== Exercise data

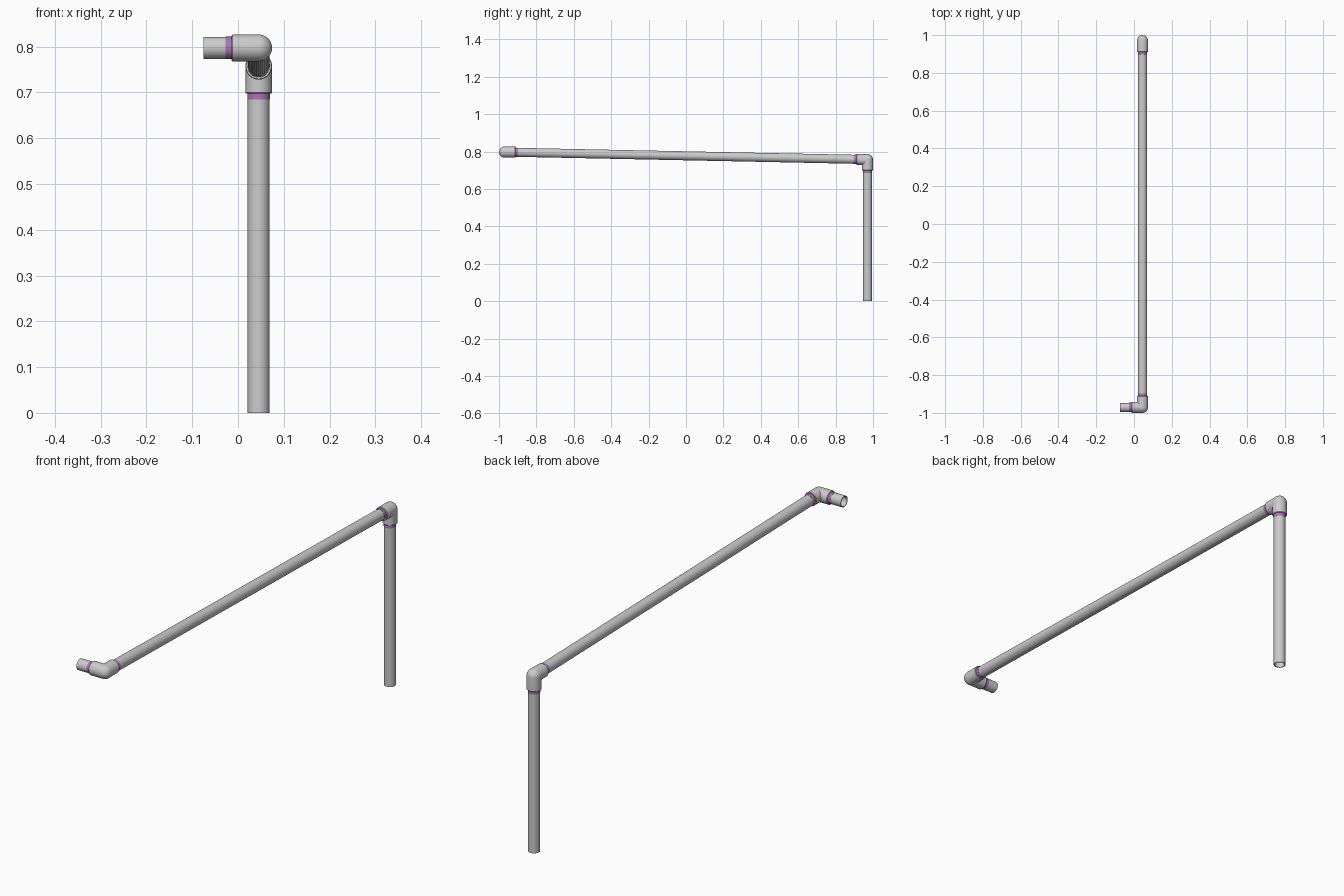
import bpy, bmesh, math
from mathutils import Vector as V

if "Cube" in bpy.data.objects:
    bpy.data.objects.remove(bpy.data.objects["Cube"])

N = 32
PIPE_R, BORE_R, ELBOW_R, SOCKET = 0.024, 0.0205, 0.0293, 0.059
CX, CY = 0.0452, 0.9707
NEAR = V((CX, -CY, 0.797))
FAR = V((CX, CY, 0.757))

primer = bpy.data.materials.new("purple_primer")
primer.diffuse_color = (0.42, 0.17, 0.5, 1)
primer.use_nodes = True
primer.node_tree.nodes["Principled BSDF"].inputs["Base Color"].default_value = primer.diffuse_color


def finish(name, rings, closed=False, mat=None):
    """Skin a list of point rings into a smooth object."""
    bm = bmesh.new()
    vs = [[bm.verts.new(p) for p in ring] for ring in rings]
    for i in range(len(vs) if closed else len(vs) - 1):
        a, b = vs[i], vs[(i + 1) % len(vs)]
        for k in range(N):
            m = (k + 1) % N
            bm.faces.new((a[k], a[m], b[m], b[k]))
    bmesh.ops.remove_doubles(bm, verts=bm.verts, dist=1e-6)
    bmesh.ops.recalc_face_normals(bm, faces=bm.faces)
    me = bpy.data.meshes.new(name)
    bm.to_mesh(me)
    bm.free()
    ob = bpy.data.objects.new(name, me)
    bpy.context.collection.objects.link(ob)
    if mat:
        me.materials.append(mat)
    bpy.ops.object.select_all(action='DESELECT')
    ob.select_set(True)
    bpy.context.view_layer.objects.active = ob
    bpy.ops.object.shade_smooth_by_angle(angle=math.radians(35))
    return ob


def circle(c, u, v, r):
    return [c + r * (math.cos(2 * math.pi * k / N) * u + math.sin(2 * math.pi * k / N) * v)
            for k in range(N)]


def tube(name, p, q, outer, inner, mat=None):
    """Hollow pipe with a thin wall from p to q."""
    d = (q - p).normalized()
    u = d.orthogonal().normalized()
    v = d.cross(u)
    finish(name, [circle(c, u, v, r) for c, r in
                  ((p, outer), (q, outer), (q, inner), (p, inner))], True, mat)


def elbow(name, c, d1, d2):
    """Right-angle fitting: two sockets, ball outer corner, mitred inner corner."""
    n = d1.cross(d2)
    lip = ((0.03, PIPE_R), (SOCKET - 0.0005, PIPE_R), (SOCKET, 0.0275), (SOCKET - 0.002, ELBOW_R))
    rings = [circle(c + d1 * o, -d2, n, r) for o, r in lip]
    for s in range(9):
        t = s / 8 * math.pi / 2
        out = -d2 * math.cos(t) - d1 * math.sin(t)
        ring = []
        for k in range(N):
            a = 2 * math.pi * k / N
            u = ELBOW_R * math.cos(a)
            side = out * u if u > 0 else (d1 + d2) * -u
            ring.append(c + side + n * (ELBOW_R * math.sin(a)))
        rings.append(ring)
    rings += [circle(c + d2 * o, -d1, n, r) for o, r in reversed(lip)]
    finish(name, rings)


X, Y, Z = V((1, 0, 0)), V((0, 1, 0)), V((0, 0, 1))

# Elbow fittings
elbow("near_elbow", NEAR, -X, Y)
elbow("far_elbow", FAR, -Y, -Z)

# Pipes
run = (FAR - NEAR).normalized()
tube("stub_pipe", NEAR - X * 0.028, V((-0.0752, NEAR.y, NEAR.z)), PIPE_R, BORE_R)
tube("long_pipe", NEAR + run * 0.028, FAR - run * 0.028, PIPE_R, BORE_R)
tube("upright_pipe", FAR - Z * 0.028, V((FAR.x, FAR.y, 0)), PIPE_R, BORE_R)

# Purple primer bands beside each socket
for name, c, d in (("stub_primer", NEAR, -X), ("long_near_primer", NEAR, run),
                   ("long_far_primer", FAR, -run), ("upright_primer", FAR, -Z)):
    tube(name, c + d * 0.05, c + d * 0.0725, PIPE_R + 0.0005, PIPE_R - 0.001, primer)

====

### Task to complete
Repeat the material exactly as it reads, without any of its pictures.

### Response area
import bpy, bmesh, math
from mathutils import Vector as V

if "Cube" in bpy.data.objects:
    bpy.data.objects.remove(bpy.data.objects["Cube"])

N = 32
PIPE_R, BORE_R, ELBOW_R, SOCKET = 0.024, 0.0205, 0.0293, 0.059
CX, CY = 0.0452, 0.9707
NEAR = V((CX, -CY, 0.797))
FAR = V((CX, CY, 0.757))

primer = bpy.data.materials.new("purple_primer")
primer.diffuse_color = (0.42, 0.17, 0.5, 1)
primer.use_nodes = True
primer.node_tree.nodes["Principled BSDF"].inputs["Base Color"].default_value = primer.diffuse_color


def finish(name, rings, closed=False, mat=None):
    """Skin a list of point rings into a smooth object."""
    bm = bmesh.new()
    vs = [[bm.verts.new(p) for p in ring] for ring in rings]
    for i in range(len(vs) if closed else len(vs) - 1):
        a, b = vs[i], vs[(i + 1) % len(vs)]
        for k in range(N):
            m = (k + 1) % N
            bm.faces.new((a[k], a[m], b[m], b[k]))
    bmesh.ops.remove_doubles(bm, verts=bm.verts, dist=1e-6)
    bmesh.ops.recalc_face_normals(bm, faces=bm.faces)
    me = bpy.data.meshes.new(name)
    bm.to_mesh(me)
    bm.free()
    ob = bpy.data.objects.new(name, me)
    bpy.context.collection.objects.link(ob)
    if mat:
        me.materials.append(mat)
    bpy.ops.object.select_all(action='DESELECT')
    ob.select_set(True)
    bpy.context.view_layer.objects.active = ob
    bpy.ops.object.shade_smooth_by_angle(angle=math.radians(35))
    return ob


def circle(c, u, v, r):
    return [c + r * (math.cos(2 * math.pi * k / N) * u + math.sin(2 * math.pi * k / N) * v)
            for k in range(N)]


def tube(name, p, q, outer, inner, mat=None):
    """Hollow pipe with a thin wall from p to q."""
    d = (q - p).normalized()
    u = d.orthogonal().normalized()
    v = d.cross(u)
    finish(name, [circle(c, u, v, r) for c, r in
                  ((p, outer), (q, outer), (q, inner), (p, inner))], True, mat)


def elbow(name, c, d1, d2):
    """Right-angle fitting: two sockets, ball outer corner, mitred inner corner."""
    n = d1.cross(d2)
    lip = ((0.03, PIPE_R), (SOCKET - 0.0005, PIPE_R), (SOCKET, 0.0275), (SOCKET - 0.002, ELBOW_R))
    rings = [circle(c + d1 * o, -d2, n, r) for o, r in lip]
    for s in range(9):
        t = s / 8 * math.pi / 2
        out = -d2 * math.cos(t) - d1 * math.sin(t)
        ring = []
        for k in range(N):
            a = 2 * math.pi * k / N
            u = ELBOW_R * math.cos(a)
            side = out * u if u > 0 else (d1 + d2) * -u
            ring.append(c + side + n * (ELBOW_R * math.sin(a)))
        rings.append(ring)
    rings += [circle(c + d2 * o, -d1, n, r) for o, r in reversed(lip)]
    finish(name, rings)


X, Y, Z = V((1, 0, 0)), V((0, 1, 0)), V((0, 0, 1))

# Elbow fittings
elbow("near_elbow", NEAR, -X, Y)
elbow("far_elbow", FAR, -Y, -Z)

# Pipes
run = (FAR - NEAR).normalized()
tube("stub_pipe", NEAR - X * 0.028, V((-0.0752, NEAR.y, NEAR.z)), PIPE_R, BORE_R)
tube("long_pipe", NEAR + run * 0.028, FAR - run * 0.028, PIPE_R, BORE_R)
tube("upright_pipe", FAR - Z * 0.028, V((FAR.x, FAR.y, 0)), PIPE_R, BORE_R)

# Purple primer bands beside each socket
for name, c, d in (("stub_primer", NEAR, -X), ("long_near_primer", NEAR, run),
                   ("long_far_primer", FAR, -run), ("upright_primer", FAR, -Z)):
    tube(name, c + d * 0.05, c + d * 0.0725, PIPE_R + 0.0005, PIPE_R - 0.001, primer)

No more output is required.